* **YOUR INSTRUCTIONS**
Below are records; please write out exactly the lines from the first line through the line containing "grey.diffuse_color = colour", with no pictures.

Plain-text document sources
= = =
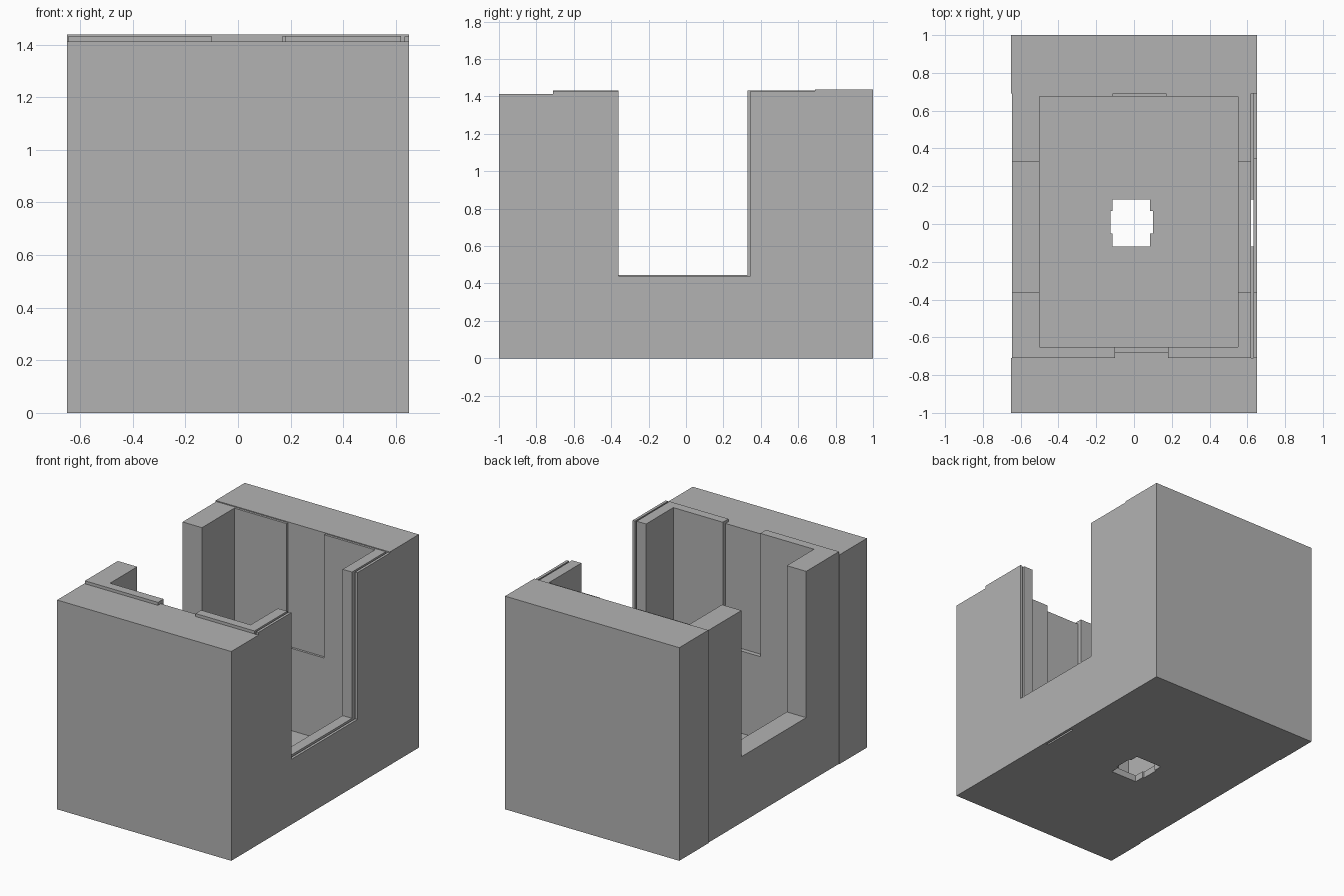
import bpy

cube = bpy.data.objects.get("Cube")
if cube:
    bpy.data.objects.remove(cube, do_unlink=True)

grey = bpy.data.materials.new("plain grey")
grey.use_nodes = True
colour = (0.45, 0.45, 0.45, 1)
grey.diffuse_color = colour
grey.node_tree.nodes["Principled BSDF"].inputs["Base Color"].default_value = colour


def block(name, x, y, z):
    """Box spanning the given (low, high) range on each axis."""
    bpy.ops.mesh.primitive_cube_add(size=1)
    ob = bpy.context.object
    ob.name = name
    for v in ob.data.vertices:
        v.co = [(lo + hi) / 2 + c * (hi - lo) for c, (lo, hi) in zip(v.co, (x, y, z))]
    ob.data.materials.append(grey)
    return ob


def carve(target, *ranges):
    """Subtract a box from the target."""
    cutter = block("cutter", *ranges)
    cutter.hide_render = True
    mod = target.modifiers.new("carve", 'BOOLEAN')
    mod.operation = 'DIFFERENCE'
    mod.solver = 'EXACT'
    mod.object = cutter
    bpy.context.view_layer.objects.active = target
    bpy.ops.object.modifier_apply(modifier=mod.name)
    bpy.data.objects.remove(cutter, do_unlink=True)


TOP = 2        # above everything
FRONT, BACK = -0.71, 0.69    # ends of the middle box

# Outer shell: front block, back block and the thin side panel joining them
shell = block("outer_shell", (-0.65, 0.65), (-1, 1), (0, 1.438))
carve(shell, (-1, 0.632), (FRONT, BACK), (0.02, TOP))      # bay for the box
carve(shell, (-1, 0.62), (FRONT, BACK), (-1, 1))           # open underside
carve(shell, (-1, 1), (-2, FRONT), (1.412, TOP))           # lower front block
carve(shell, (0.5, 1), (FRONT - 0.01, BACK), (1.43, TOP))  # side panel top
carve(shell, (0.5, 1), (-0.36, 0.345), (0.44, TOP))        # side panel opening
carve(shell, (0.61, 0.632), (-0.12, 0.13), (-1, 1))        # slot under the gap

# Middle box with an open cavity
box = block("middle_box", (-0.645, 0.62), (FRONT, BACK), (0, 1.432))
carve(box, (-0.5, 0.55), (-0.65, 0.675), (0.045, TOP))     # cavity
carve(box, (-1, 1), (-0.36, 0.33), (0.445, TOP))           # side openings
carve(box, (-0.11, 0.17), (0.5, 1), (0.6, TOP))            # back recess
carve(box, (-0.10, 0.18), (-0.68, -0.5), (0.6, TOP))       # front recess
carve(box, (-0.10, 0.18), (-1, -0.5), (1.412, TOP))        # front notch

# Stepped hole through the floor
carve(box, (-0.115, 0.085), (-0.12, 0.13), (-1, 0.2))
carve(box, (-0.125, 0.10), (-0.05, 0.07), (-1, 0.2))
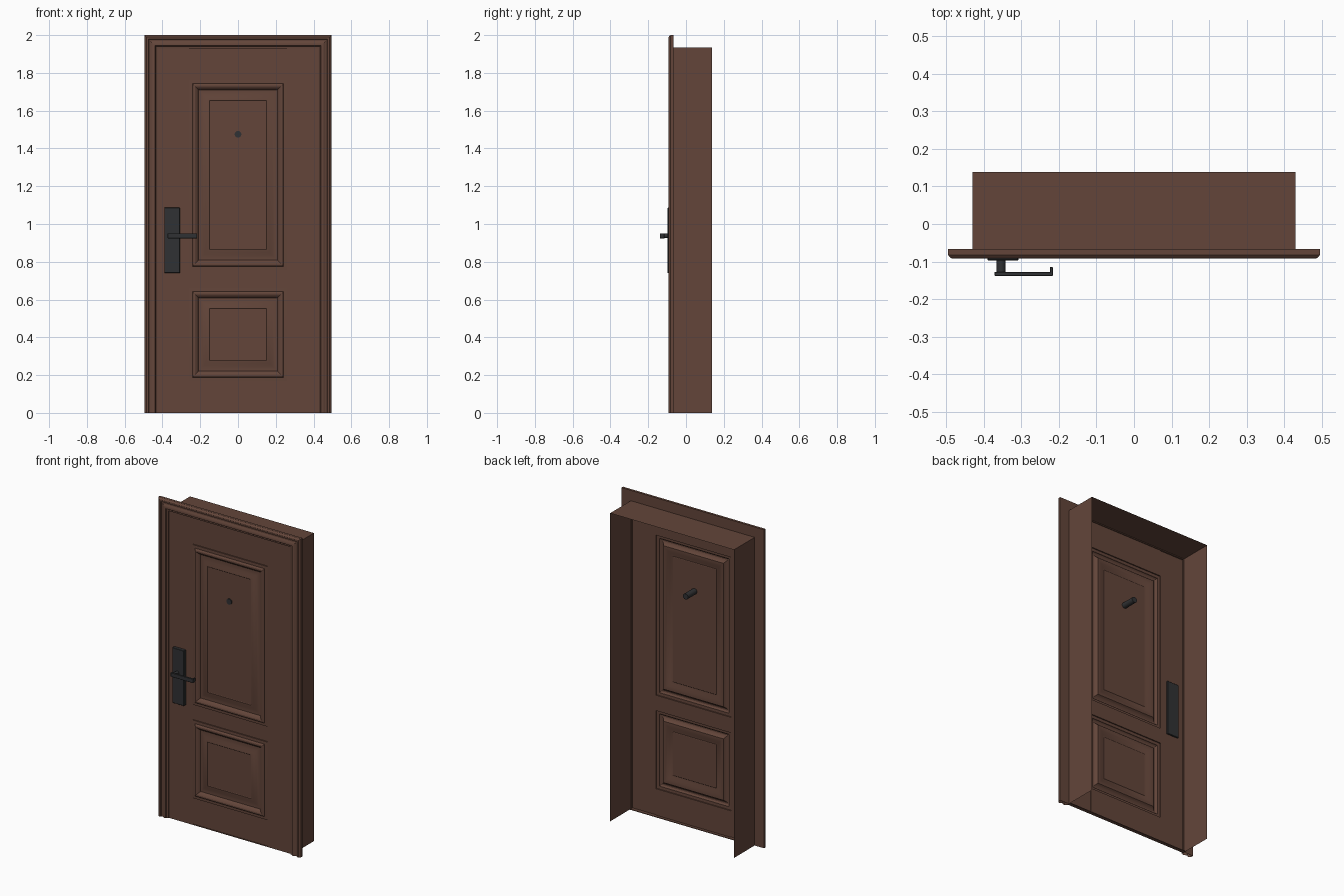
import bpy, bmesh, math

if "Cube" in bpy.data.objects:
    bpy.data.objects.remove(bpy.data.objects["Cube"])

def material(name, rgb):
    m = bpy.data.materials.new(name)
    m.diffuse_color = (*rgb, 1)
    m.use_nodes = True
    m.node_tree.nodes["Principled BSDF"].inputs["Base Color"].default_value = m.diffuse_color
    return m

BROWN = material("brown wood", (0.125, 0.060, 0.042))
BLACK = material("dark metal", (0.030, 0.031, 0.033))

def make(name, bm, mat, smooth=None):
    me = bpy.data.meshes.new(name)
    bm.to_mesh(me)
    bm.free()
    me.materials.append(mat)
    ob = bpy.data.objects.new(name, me)
    bpy.context.collection.objects.link(ob)
    if smooth:
        bpy.ops.object.select_all(action='DESELECT')
        ob.select_set(True)
        bpy.context.view_layer.objects.active = ob
        bpy.ops.object.shade_smooth_by_angle(angle=math.radians(smooth))
    return ob

def rings(name, loops, closed, cap=False, smooth=None):
    """Skin a list of equal-length point loops."""
    bm = bmesh.new()
    vs = [[bm.verts.new(p) for p in loop] for loop in loops]
    n = len(loops[0])
    for a, b in zip(vs, vs[1:]):
        for i in range(n if closed else n - 1):
            j = (i + 1) % n
            bm.faces.new((a[i], a[j], b[j], b[i]))
    if cap:
        bm.faces.new(vs[-1])
    return make(name, bm, BROWN, smooth)

def box(name, x0, x1, y0, y1, z0, z1, mat, bevel=0):
    bm = bmesh.new()
    bmesh.ops.create_cube(bm, size=1)
    for v in bm.verts:
        v.co = ((x0 + x1) / 2 + v.co.x * (x1 - x0),
                (y0 + y1) / 2 + v.co.y * (y1 - y0),
                (z0 + z1) / 2 + v.co.z * (z1 - z0))
    if bevel:
        bmesh.ops.bevel(bm, geom=bm.edges[:], offset=bevel, segments=1, affect='EDGES')
    return make(name, bm, mat)

def rod(name, x, z, y0, y1, r, sides=24):
    bm = bmesh.new()
    bmesh.ops.create_cone(bm, cap_ends=True, segments=sides, radius1=r, radius2=r, depth=y1 - y0)
    for v in bm.verts:
        v.co = (x + v.co.x, (y0 + y1) / 2 + v.co.z, z - v.co.y)
    bmesh.ops.recalc_face_normals(bm, faces=bm.faces)
    return make(name, bm, BLACK, 40)

# Moulded casing: profile (distance in from outer edge, y) swept round three sides
def u_path(d, y):
    h = 0.495 - d
    return [(-h, y, 0), (-h, y, 2 - d), (h, y, 2 - d), (h, y, 0)]

casing = [(0.07, -0.067), (0, -0.067), (0, -0.082), (0.004, -0.088), (0.011, -0.0925),
          (0.02, -0.0925), (0.023, -0.086), (0.031, -0.085), (0.039, -0.089),
          (0.047, -0.0925), (0.056, -0.0925), (0.06, -0.086), (0.07, -0.084), (0.07, -0.067)]
rings("door_casing", [u_path(d, y) for d, y in casing], False, smooth=30)

# Thin jamb lining behind the casing
rings("jamb_lining", [u_path(0.065, 0.138), u_path(0.065, -0.069)], False)

# Door leaf: two stiles standing slightly proud, three rails between them
STILE, RAIL, TOP, EDGE = -0.077, -0.073, 1.932, 0.26
for side, s in (("left", -1), ("right", 1)):
    rings(side + "_stile", [[(s * x, y, z) for x, y in
          ((EDGE, RAIL), (EDGE, STILE), (0.43, STILE))] for z in ((TOP, 0) if s < 0 else (0, TOP))], False)
PANELS = {"upper": (0.757, 1.762), "lower": (0.17, 0.66)}
for name, z0, z1 in (("bottom_rail", 0, 0.17), ("middle_rail", 0.66, 0.757), ("top_rail", 1.762, TOP)):
    rings(name, [[(-EDGE, RAIL, z), (EDGE, RAIL, z)] for z in (z0, z1)], False)

# Raised panels: bolection moulding, valley, sloped border, flat field
panel = [(0, -0.073), (0, -0.080), (0.018, -0.081), (0.020, -0.086), (0.026, -0.0905),
         (0.033, -0.091), (0.041, -0.087), (0.047, -0.080), (0.052, -0.073), (0.062, -0.073),
         (0.078, -0.077), (0.094, -0.083), (0.108, -0.086), (0.111, -0.084)]
for name, (z0, z1) in PANELS.items():
    loops = [[(-EDGE + d, y, z0 + d), (EDGE - d, y, z0 + d),
              (EDGE - d, y, z1 - d), (-EDGE + d, y, z1 - d)] for d, y in panel]
    rings(name + "_panel", loops, True, True, 30)

# Threshold strip under the leaf
box("threshold", -0.43, 0.43, -0.077, -0.055, 0, 0.004, BROWN)

# Peephole running through the leaf
rod("peephole", 0, 1.475, -0.090, 0.005, 0.018)

# Lock plate, spindle and lever handle
box("lock_plate", -0.39, -0.308, -0.097, -0.068, 0.74, 1.087, BLACK, 0.002)
rod("handle_spindle", -0.354, 0.937, -0.130, -0.095, 0.012)
box("handle_lever", -0.372, -0.216, -0.138, -0.128, 0.924, 0.950, BLACK, 0.0015)
box("handle_tip", -0.224, -0.216, -0.132, -0.114, 0.924, 0.950, BLACK, 0.0015)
= = =
* **ANSWER BOX**
import bpy

cube = bpy.data.objects.get("Cube")
if cube:
    bpy.data.objects.remove(cube, do_unlink=True)

grey = bpy.data.materials.new("plain grey")
grey.use_nodes = True
colour = (0.45, 0.45, 0.45, 1)
grey.diffuse_color = colour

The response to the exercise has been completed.